§ **Exercise aim**
Pull each line holding "context" out of the entries below.
* * *
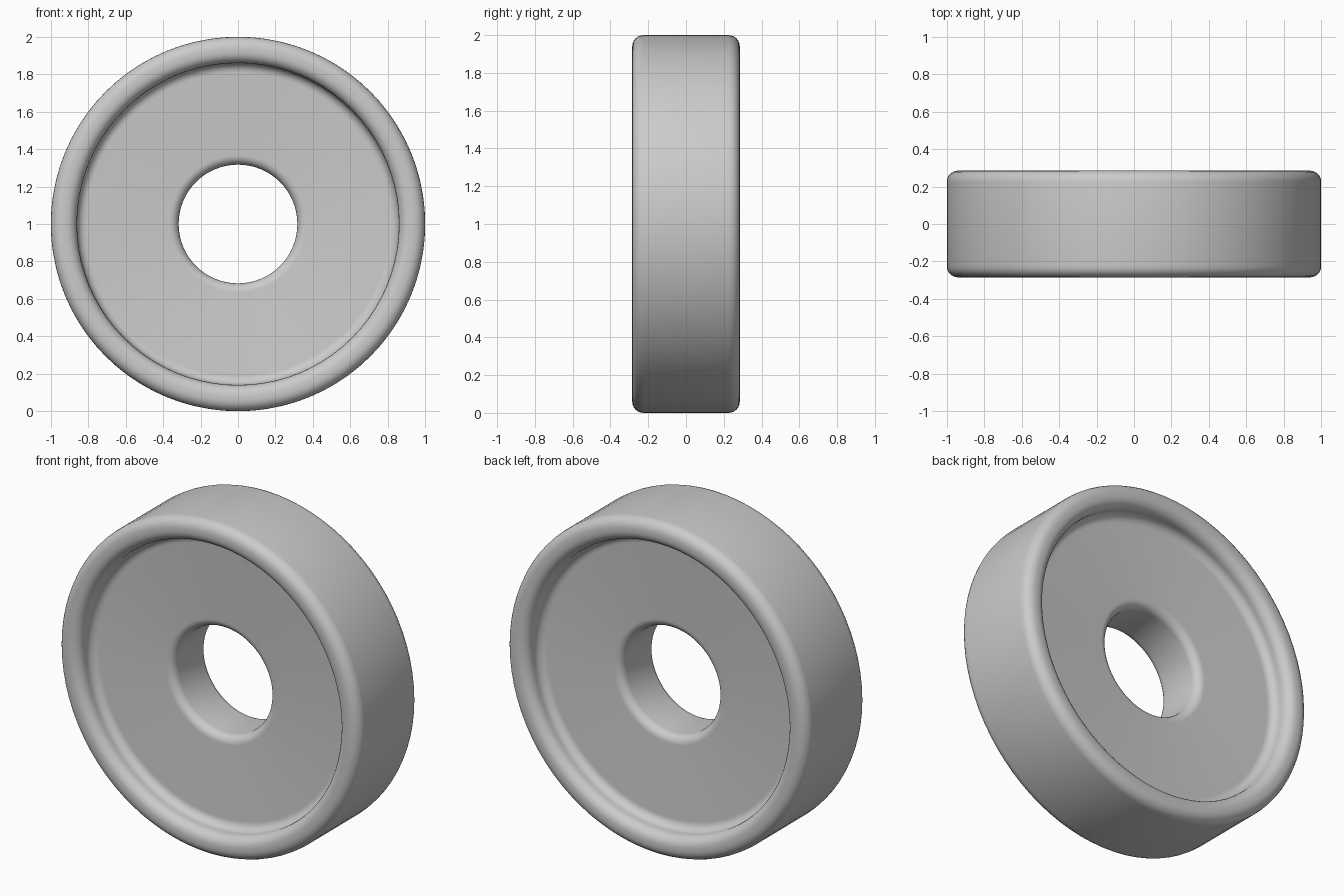
import bpy
import bmesh
import math
from mathutils import Vector, Matrix

cube = bpy.data.objects.get("Cube")
if cube:
    bpy.data.objects.remove(cube, do_unlink=True)

SEGMENTS = 80
OUTER, RIM_INNER, BORE = 1.0, 0.86, 0.317
RIM_Y, WEB_Y = 0.285, 0.16
ROUND = 0.06
FILLET = 0.05


def arc(radius, depth, size, start, end, steps=6):
    """Quarter-round profile points as (radius, depth)."""
    points = []
    for i in range(steps + 1):
        a = math.radians(start + (end - start) * i / steps)
        points.append((radius + size * math.cos(a), depth + size * math.sin(a)))
    return points


# Half profile, from the outer tread to the bore
half = (
    arc(OUTER - ROUND, RIM_Y - ROUND, ROUND, 0, 90)
    + arc(RIM_INNER + ROUND, RIM_Y - ROUND, ROUND, 90, 180)
    + arc(RIM_INNER - FILLET, WEB_Y + FILLET, FILLET, 0, -90)
    + arc(BORE + FILLET, WEB_Y - FILLET, FILLET, 90, 180)
)
# Mirror to the other side for a closed section
profile = half + [(r, -d) for r, d in reversed(half)]

# Wheel ring: revolve the section around the y axis
bm = bmesh.new()
rings = []
for s in range(SEGMENTS):
    turn = Matrix.Rotation(math.tau * s / SEGMENTS, 3, 'Y')
    rings.append([bm.verts.new(turn @ Vector((r, d, 0)) + Vector((0, 0, OUTER)))
                  for r, d in profile])
for s, ring in enumerate(rings):
    following = rings[(s + 1) % SEGMENTS]
    for i in range(len(profile)):
        j = (i + 1) % len(profile)
        bm.faces.new((ring[i], ring[j], following[j], following[i]))
bmesh.ops.remove_doubles(bm, verts=bm.verts, dist=0.0001)
bmesh.ops.recalc_face_normals(bm, faces=bm.faces)

mesh = bpy.data.meshes.new("wheel_ring")
bm.to_mesh(mesh)
bm.free()
wheel = bpy.data.objects.new("wheel_ring", mesh)
bpy.context.collection.objects.link(wheel)

# Plain grey material
grey = bpy.data.materials.new("plain_grey")
grey.use_nodes = True
colour = (0.6, 0.6, 0.6, 1.0)
grey.diffuse_color = colour
grey.node_tree.nodes["Principled BSDF"].inputs["Base Color"].default_value = colour
mesh.materials.append(grey)

# Smooth shading
bpy.ops.object.select_all(action='DESELECT')
wheel.select_set(True)
bpy.context.view_layer.objects.active = wheel
bpy.ops.object.shade_smooth_by_angle(angle=math.radians(40))
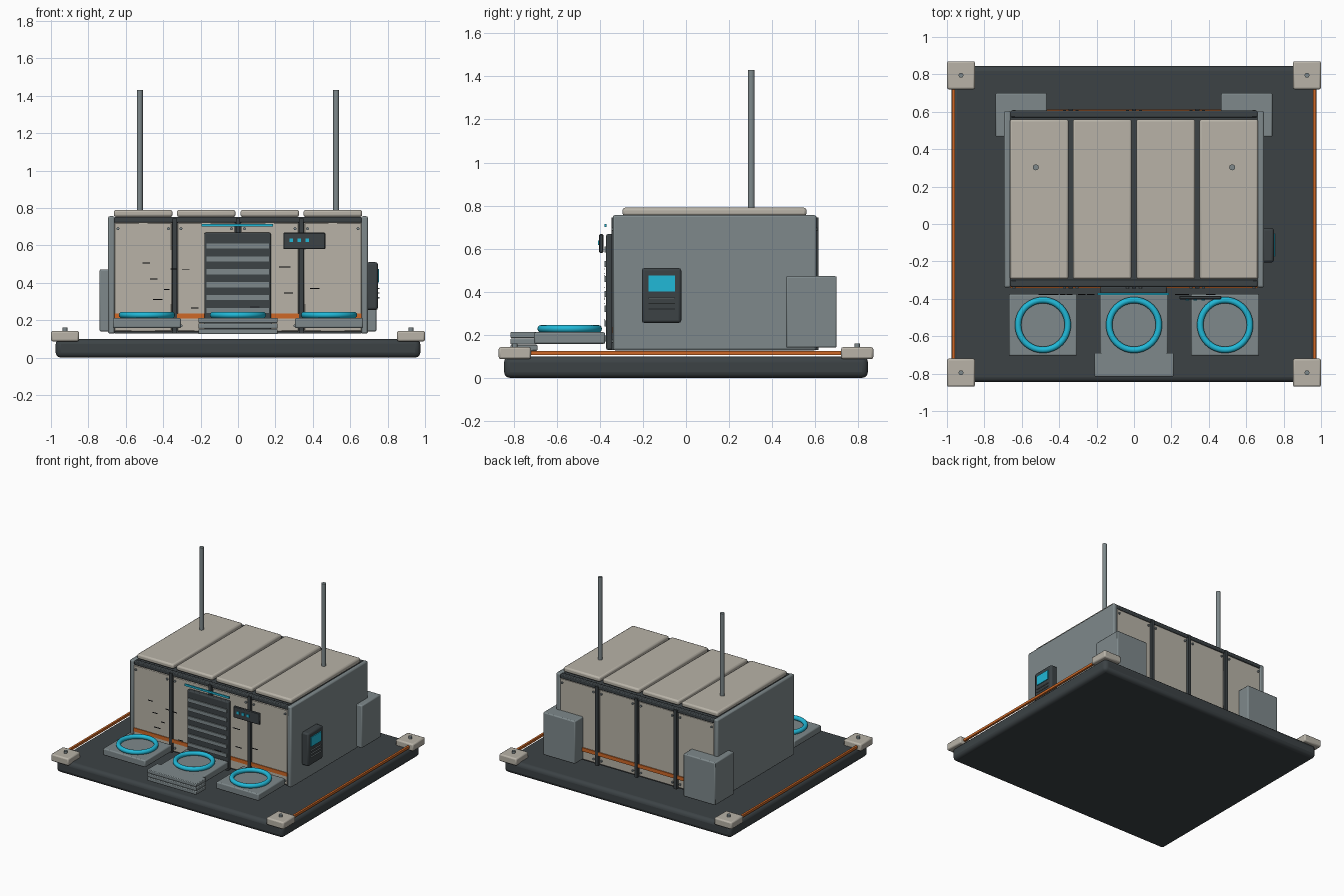
import bpy, math

if "Cube" in bpy.data.objects:
    bpy.data.objects.remove(bpy.data.objects["Cube"])


def mat(name, rgb):
    m = bpy.data.materials.new(name)
    m.diffuse_color = (*rgb, 1)
    m.use_nodes = True
    m.node_tree.nodes["Principled BSDF"].inputs["Base Color"].default_value = m.diffuse_color
    return m


BEIGE = mat("beige", (0.48, 0.45, 0.39))
GREY = mat("grey", (0.21, 0.25, 0.26))
DARK = mat("dark", (0.045, 0.055, 0.06))
BLACK = mat("black", (0.012, 0.013, 0.015))
CYAN = mat("cyan", (0.015, 0.48, 0.68))
ORANGE = mat("orange", (0.62, 0.14, 0.02))


def finish(name, m, smooth=True):
    o = bpy.context.object
    o.name = name
    o.data.materials.append(m)
    if smooth:
        bpy.ops.object.shade_smooth_by_angle(angle=math.radians(35))
    return o


def box(name, x, y, z, m, bevel=0.0, seg=2):
    """Box from (min, max) ranges, with optional rounded edges."""
    bpy.ops.mesh.primitive_cube_add(size=1, location=[sum(r) / 2 for r in (x, y, z)])
    bpy.context.object.scale = [abs(r[1] - r[0]) for r in (x, y, z)]
    bpy.ops.object.transform_apply(location=False, rotation=False, scale=True)
    o = finish(name, m, bevel > 0)
    if bevel:
        b = o.modifiers.new("bevel", "BEVEL")
        b.width, b.segments = bevel, seg
        b.limit_method = "ANGLE"
        while len(o.modifiers) > 1 and o.modifiers[0] != b:
            o.modifiers.move(o.modifiers.find("bevel"), 0)
    return o


def rod(name, loc, r, depth, m, axis="Z", verts=16):
    rot = (math.pi / 2, 0, 0) if axis == "Y" else (0, 0, 0)
    bpy.ops.mesh.primitive_cylinder_add(vertices=verts, radius=r, depth=depth,
                                        location=loc, rotation=rot)
    return finish(name, m)


def span(c, w):
    return (c - w / 2, c + w / 2)


# Base slab with edge strips
box("base_slab", (-0.975, 0.975), (-0.845, 0.845), (0, 0.1), DARK, 0.028, 3)
for s in (-1, 1):
    box("edge_strip", span(s * 0.964, 0.016), (-0.75, 0.75), (0.107, 0.125), ORANGE)
    # Corner blocks with bolts
    for t in (-1, 1):
        box("corner_block", span(s * 0.925, 0.15), span(t * 0.795, 0.15),
            (0.087, 0.143), BEIGE, 0.01)
        rod("corner_bolt", (s * 0.925, t * 0.795, 0.15), 0.013, 0.02, GREY)

# Main housing
box("housing_core", (-0.66, 0.66), (-0.325, 0.59), (0.13, 0.745), DARK)
for s in (-1, 1):
    box("side_wall", span(s * 0.677, 0.036), (-0.34, 0.605), (0.128, 0.756), GREY, 0.01)
    box("rear_corner_box", span(s * 0.603, 0.274), (0.465, 0.70), (0.14, 0.472), GREY, 0.008)
    rod("antenna", (s * 0.525, 0.303, 1.1), 0.016, 0.66, GREY)

# Front and rear cladding, screws and roof panels
for cx in (-0.507, -0.17, 0.17, 0.507):
    box("roof_panel", span(cx, 0.314), (-0.295, 0.56), (0.752, 0.79), BEIGE, 0.012)
    for name, y, out in (("front", -0.33, -1), ("rear", 0.595, 1)):
        box(name + "_panel", span(cx, 0.308), span(y, 0.012), (0.14, 0.722), BEIGE, 0.004, 1)
        for dx in (-0.135, 0.135):
            for z in (0.17, 0.69):
                rod("panel_screw", (cx + dx, y + out * 0.009, z), 0.008, 0.012, GREY, "Y", 10)
for y, out in ((-0.318, -1), (0.588, 1)):
    box("top_beam", (-0.66, 0.66), span(y, 0.036), (0.722, 0.752), DARK, 0.006)
    box("orange_band", (-0.66, 0.66), span(y + out * 0.02, 0.008), (0.208, 0.236), ORANGE)
    for x in (-0.338, 0, 0.338):
        box("seam_rib", span(x, 0.024), span(y + out * 0.016, 0.024), (0.13, 0.745), DARK)

# Louvred front door
box("door", (-0.18, 0.176), (-0.371, -0.335), (0.13, 0.668), DARK, 0.008)
for i in range(7):
    slat = box("door_slat", (-0.168, 0.165), (-0.379, -0.366), span(0.597 - i * 0.069, 0.028), GREY)
box("door_light", (-0.195, 0.188), (-0.379, -0.369), (0.7, 0.715), CYAN)

# Status plate beside the door
box("status_plate", (0.242, 0.467), (-0.403, -0.384), (0.58, 0.668), DARK, 0.004, 1)
for x in (0.285, 0.327, 0.37):
    box("status_light", span(x, 0.02), (-0.409, -0.401), span(0.628, 0.02), CYAN)

# Thin scuff marks in front of the cladding
for x, z, w in ((-0.49, 0.505, 0.04), (-0.345, 0.475, 0.03), (-0.28, 0.47, 0.04),
                (-0.45, 0.42, 0.04), (-0.38, 0.365, 0.03), (-0.43, 0.31, 0.05),
                (-0.23, 0.265, 0.04), (0.25, 0.485, 0.06), (0.27, 0.345, 0.05),
                (0.41, 0.37, 0.05), (0.09, 0.27, 0.05)):
    box("scuff_mark", span(x, w), (-0.379, -0.375), span(z, 0.005), BLACK)

# Control console on the right wall
box("console", (0.685, 0.748), (-0.205, -0.022), (0.255, 0.51), DARK, 0.012)
box("console_screen", (0.742, 0.754), (-0.175, -0.052), (0.402, 0.475), CYAN)
for z in (0.37, 0.345, 0.32):
    box("console_slot", (0.745, 0.756), (-0.175, -0.052), span(z, 0.006), GREY)

# Landing pads with glowing rings
for x, w in ((-0.487, 0.365), (0, 0.365), (0.487, 0.365)):
    box("pad", span(x, w), (-0.705, -0.375), (0.158, 0.212), GREY, 0.008)
    bpy.ops.mesh.primitive_torus_add(major_segments=48, minor_segments=12, major_radius=0.133,
                                     minor_radius=0.017, location=(x, -0.54, 0.228))
    finish("pad_ring", CYAN)

# Front steps
for i in range(3):
    box("step", (-0.212, 0.212), (-0.815, -0.69), span(0.139 + i * 0.03, 0.027), GREY, 0.005)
* * *
§ **Your response**
bpy.context.collection.objects.link(wheel)
bpy.context.view_layer.objects.active = wheel
    o = bpy.context.object
    bpy.context.object.scale = [abs(r[1] - r[0]) for r in (x, y, z)]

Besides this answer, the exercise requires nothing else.